It’s no secret people are getting fed up with the stay-at-home orders that have been implemented all around the country in response to the COVID-19 pandemic. Folks in New York, one of the states hit hardest with viral cases, recently began flocking to beaches due to “quarantine fatigue”, and you even have some businesses in Texas going so far as to arm themselves so they can stay open in spite of mandated lockdowns.
The stay-at-home orders are affecting tons of businesses and are restructuring the economy in ways that even the most seasoned of financial experts couldn’t have predicted. So there is understandably a weariness, especially from small business owners who are fighting to support themselves and those who depend on their services.
We also cannot discount just how “fed up” some people are at having to stay inside, which might’ve been a way easier pill to swallow in cold weather months. But now with summer right around the corner, it’s becoming more and more apparent that people just want to get out of the house and engage in the activities they’re accustomed to participating in, like going to theme parks.
And the comments on the Disney blog are a glaring example of that.
“The Most Magical Place on Earth” certainly seems a lot less magical to some folks, who can’t believe that that massive family-oriented parks are implementing rules influenced by the global reaction to the COVID-19 pandemic. Ivy Marie, a self-proclaimed Disney enthusiast, shared some screenshots of user comments on the Disney blog, and there’s a collective outrage from customers who cannot believe they’re required to wear face masks while frequenting the park.
The comments are riddled with statistics and vows to never support Disney ever again, which is kinda hard considering how many properties, TV networks, streaming services, and different artistic licenses The Mouse owns.
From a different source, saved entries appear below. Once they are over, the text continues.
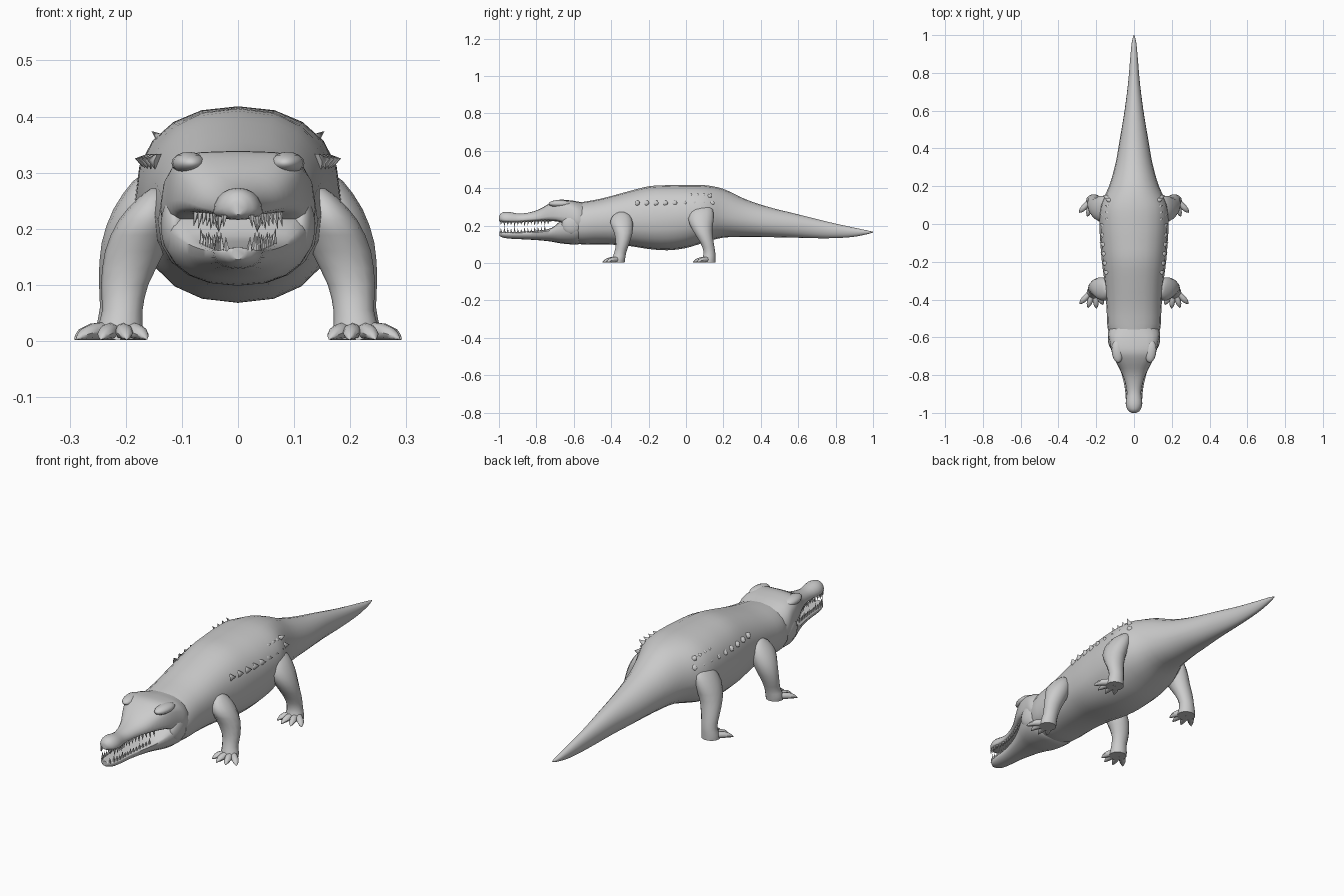
import bpy, bmesh, math
from mathutils import Vector

if "Cube" in bpy.data.objects:
    bpy.data.objects.remove(bpy.data.objects["Cube"])

GREY = (0.6, 0.6, 0.6, 1)
skin = bpy.data.materials.new("grey hide")
skin.use_nodes = True
skin.diffuse_color = GREY
skin.node_tree.nodes["Principled BSDF"].inputs["Base Color"].default_value = GREY


def finish(name, bm, angle=50):
    bmesh.ops.recalc_face_normals(bm, faces=bm.faces)
    mesh = bpy.data.meshes.new(name)
    bm.to_mesh(mesh)
    bm.free()
    mesh.materials.append(skin)
    obj = bpy.data.objects.new(name, mesh)
    bpy.context.collection.objects.link(obj)
    bpy.ops.object.select_all(action='DESELECT')
    bpy.context.view_layer.objects.active = obj
    obj.select_set(True)
    bpy.ops.object.shade_smooth_by_angle(angle=math.radians(angle))
    return obj


def smooth_rows(rows, steps=3):
    """Catmull-Rom interpolation between rows of numbers."""
    out = []
    for i in range(len(rows) - 1):
        a, b, c, d = (rows[max(0, min(len(rows) - 1, i + k))] for k in (-1, 0, 1, 2))
        for s in range(steps):
            t = s / steps
            out.append([q + t / 2 * ((r - p) + t * ((2 * p - 5 * q + 4 * r - w)
                        + t * (3 * (q - r) + w - p))) for p, q, r, w in zip(a, b, c, d)])
    return out + [list(rows[-1])]


def loft(bm, rings):
    loops = [[bm.verts.new(p) for p in ring] for ring in rings]
    for a, b in zip(loops, loops[1:]):
        for i in range(len(a)):
            j = (i + 1) % len(a)
            bm.faces.new((a[i], a[j], b[j], b[i]))
    bm.faces.new(loops[0])
    bm.faces.new(loops[-1])


def section(y, half, low, mid, high, power, sides=20):
    """Superellipse outline whose widest height is mid."""
    ring = []
    for i in range(sides):
        a = 2 * math.pi * i / sides
        c, s = (math.copysign(abs(f) ** (2 / power), f) for f in (math.cos(a), math.sin(a)))
        ring.append((half * c, y, mid + s * (high - mid if s > 0 else mid - low)))
    return ring


def trunk(name, rows, steps=3):
    bm = bmesh.new()
    loft(bm, [section(*r) for r in smooth_rows(rows, steps)])
    return finish(name, bm)


# Body and tail: y, half width, bottom, widest height, top, squareness
trunk("body_and_tail", [
    (-.64, .10, .12, .21, .31, 2.2), (-.56, .138, .10, .21, .325, 2.3),
    (-.45, .145, .10, .22, .345, 2.3), (-.32, .155, .093, .23, .38, 2.3),
    (-.2, .17, .075, .23, .41, 2.3), (-.1, .178, .068, .24, .416, 2.3),
    (0, .183, .08, .25, .418, 2.3), (.1, .178, .11, .26, .416, 2.2),
    (.2, .132, .136, .25, .396, 2.1), (.32, .098, .138, .23, .34, 2),
    (.45, .075, .138, .21, .297, 2), (.6, .05, .135, .2, .26, 2),
    (.75, .031, .132, .18, .222, 2), (.88, .02, .138, .168, .193, 2),
    (.96, .012, .152, .165, .176, 2), (1, .002, .163, .165, .167, 2)])

# Head with snout, and the lower jaw
UPPER = [
    (-1, .012, .225, .24, .25, 2), (-.985, .033, .217, .235, .268, 2),
    (-.95, .044, .216, .23, .273, 2.1), (-.89, .038, .217, .23, .264, 2.1),
    (-.83, .05, .22, .235, .272, 2.2), (-.78, .07, .222, .24, .29, 2.3),
    (-.73, .096, .223, .25, .318, 3), (-.68, .117, .22, .25, .338, 4),
    (-.62, .131, .19, .245, .335, 3.5), (-.575, .138, .16, .23, .328, 2.6),
    (-.53, .12, .15, .22, .32, 2.2)]
LOWER = [
    (-.998, .012, .145, .158, .168, 2), (-.98, .032, .136, .158, .166, 2.2),
    (-.94, .042, .13, .158, .166, 2.2), (-.86, .05, .126, .16, .168, 2.2),
    (-.78, .07, .121, .165, .175, 2.2), (-.72, .093, .114, .175, .187, 2.2),
    (-.67, .117, .105, .19, .225, 2.3), (-.62, .133, .1, .2, .25, 2.3),
    (-.575, .13, .1, .2, .26, 2.2), (-.54, .1, .12, .2, .24, 2)]
trunk("head", UPPER)
trunk("lower_jaw", LOWER)

# Brows and jaw muscles
for side, label in ((1, "left"), (-1, "right")):
    for part, place, size, tilt in (
            ("brow", (.088, -.675, .317), (.03, .06, .02), -.1),
            ("jaw_muscle", (.112, -.61, .205), (.026, .055, .055), 0)):
        bm = bmesh.new()
        bmesh.ops.create_uvsphere(bm, u_segments=14, v_segments=8, radius=1)
        obj = finish(f"{label}_{part}", bm)
        obj.location = (side * place[0], place[1], place[2])
        obj.scale = size
        obj.rotation_euler.z = side * tilt


# Teeth along both jaw edges
def jaw_at(rows, y):
    rows = smooth_rows(rows, 4)
    for a, b in zip(rows, rows[1:]):
        if a[0] <= y <= b[0]:
            t = (y - a[0]) / (b[0] - a[0])
            return [p + t * (q - p) for p, q in zip(a, b)]


def cone(bm, base, tip, radius, sides=5):
    base, tip = Vector(base), Vector(tip)
    turn = (tip - base).to_track_quat('Z', 'Y')
    ring = [bm.verts.new(base + turn @ Vector((radius * math.cos(k * math.tau / sides),
            radius * math.sin(k * math.tau / sides), 0))) for k in range(sides)]
    top = bm.verts.new(tip)
    bm.faces.new(ring)
    for k in range(sides):
        bm.faces.new((ring[k], ring[(k + 1) % sides], top))


for name, rows, way, count in (("upper_teeth", UPPER, -1, 15), ("lower_teeth", LOWER, 1, 14)):
    bm = bmesh.new()
    for i in range(count):
        y = -.988 + i * .018
        _, half, low, mid, high, _ = jaw_at(rows, y)
        length = (.016, .024, .019)[i % 3] * (1.25 if i < 5 and way > 0 else 1)
        root = high - .006 if way > 0 else low + .006
        for side in (1, -1):
            x = side * half * .8
            cone(bm, (x, y, root), (x * 1.06, y - .002, root + way * (length + .006)), .006)
    finish(name, bm, 30)


# Legs: x, y, z, half thickness across, half thickness front to back
FRONT = [(.145, -.345, .272, .01, .015), (.15, -.345, .255, .028, .045),
         (.163, -.345, .215, .05, .062), (.184, -.335, .16, .053, .05),
         (.202, -.34, .1, .042, .036), (.206, -.352, .055, .036, .033),
         (.21, -.36, .025, .04, .036), (.21, -.365, .003, .04, .038)]
HIND = [(.145, .095, .305, .012, .03), (.153, .085, .285, .034, .06),
        (.172, .08, .235, .05, .07), (.193, .088, .175, .05, .054),
        (.206, .112, .11, .042, .037), (.21, .125, .06, .036, .032),
        (.213, .122, .025, .04, .036), (.213, .118, .003, .042, .04)]


def leg(name, rows, side):
    bm = bmesh.new()
    loft(bm, [[(side * (x + rx * math.cos(k * math.tau / 14)), y + ry * math.sin(k * math.tau / 14), z)
               for k in range(14)] for x, y, z, rx, ry in smooth_rows(rows, 2)])
    # Toes fan out forwards from the ankle
    ax, ay = rows[-1][:2]
    for angle, reach in ((-28, .07), (-6, .082), (18, .082), (44, .08)):
        a = math.radians(angle)
        out = Vector((math.sin(a), -math.cos(a), 0))
        across = Vector((out.y, -out.x, 0))
        start = Vector((ax + angle * .0005, ay, 0))
        rings = []
        for t, wide, tall in ((0, .014, .032), (.5, .016, .029), (.75, .013, .022),
                              (.9, .008, .013), (1, .002, .004)):
            c = start + out * reach * t
            rings.append([(side * p.x, p.y, .002 + tall * (.5 + .5 * math.sin(k * math.tau / 8)))
                          for k in range(8)
                          for p in [c + across * wide * math.cos(k * math.tau / 8)]])
        loft(bm, rings)
    finish(name, bm)


for side, label in ((1, "left"), (-1, "right")):
    leg(f"{label}_front_leg", FRONT, side)
    leg(f"{label}_hind_leg", HIND, side)

    # Low ridge scales along the flank
    bm = bmesh.new()
    for i in range(9):
        y = -.26 + i * .05
        wide = .158 + .02 * math.sin((y + .26) / .4 * math.pi)
        cone(bm, (side * wide * .9, y, .32), (side * (wide + .006), y + .012, .325), .016, 6)
    for i in range(4):
        cone(bm, (side * .13, .02 + i * .035, .355), (side * .154, .03 + i * .035, .374), .014, 6)
    finish(f"{label}_flank_scales", bm, 60)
Others said that forcing park-goers to don face masks could ultimately put them at a higher risk for heat stroke in Disney World, which gets unbearably hot during those sweltering Florida summer months. Then when you factor all of the people congregating in the same place?
This, according to some users on the Disney site, is only a recipe for further disaster, so they’re electing to go to the beach instead of riding in teacups and buying them and their loved ones some Dole whip.
Others think that the stringent health protocols are “not the Disney way” and do not provide for a fun experience at the parks. The “new norm” is a norm that robs Disney World of its magical qualities, as one commenter puts it.
Disney is currently practicing “phased re-openings” of its various properties and released the following statement about its plans:
“With the safety and well-being of our guests, cast members and third-party operating participants at the forefront of our planning, we are eager to begin welcoming you back to this part of Walt Disney World. While our theme parks and resort hotels remain temporarily closed, the phased reopening of Disney Springs is a welcome milestone as we navigate through this unprecedented time together as responsibly as we can.”
Disney Springs has a list of its re-opening protocols here, but the basic rundown is as follows:
- Self parking only.
- Guests must wear face coverings (3 and older.)
- Guests could be subjected to having their temperature taken.
- Physical distancing.
- No cash transactions.
- Improved cleanliness and hand sanitizer abound.
Folks on Twitter had a lot to say in response to Ivy Marie’s tweet. hteir comments ran the gamut of cheers to jeers and they were rife with controversy. Some people agreed with the gripes the commenters in the blogs had while others questioned the intelligence of the people who had problems with Disney’s new protocols.
Regardless of one’s opinion on federal and state mandates regarding the COVID-19 pandemic, much of what we’re forced to adhere to hinges on local response to the pandemic. Los Angeles, for example, has extended stay-at-home orders for roughly another three months. In Illinois, business like gyms are re-opening.
The best way to prevent contracting or spreading the coronavirus is with thorough hand washing and social distancing. If you feel you may be experiencing symptoms of the coronavirus, which include persistent cough (usually dry), fever, shortness of breath, and fatigue, please call your doctor before going to get tested. For comprehensive resources and updates, visit the CDC website. If you are experiencing anxiety about the virus, seek out mental health support from your provider or visit NAMI.org.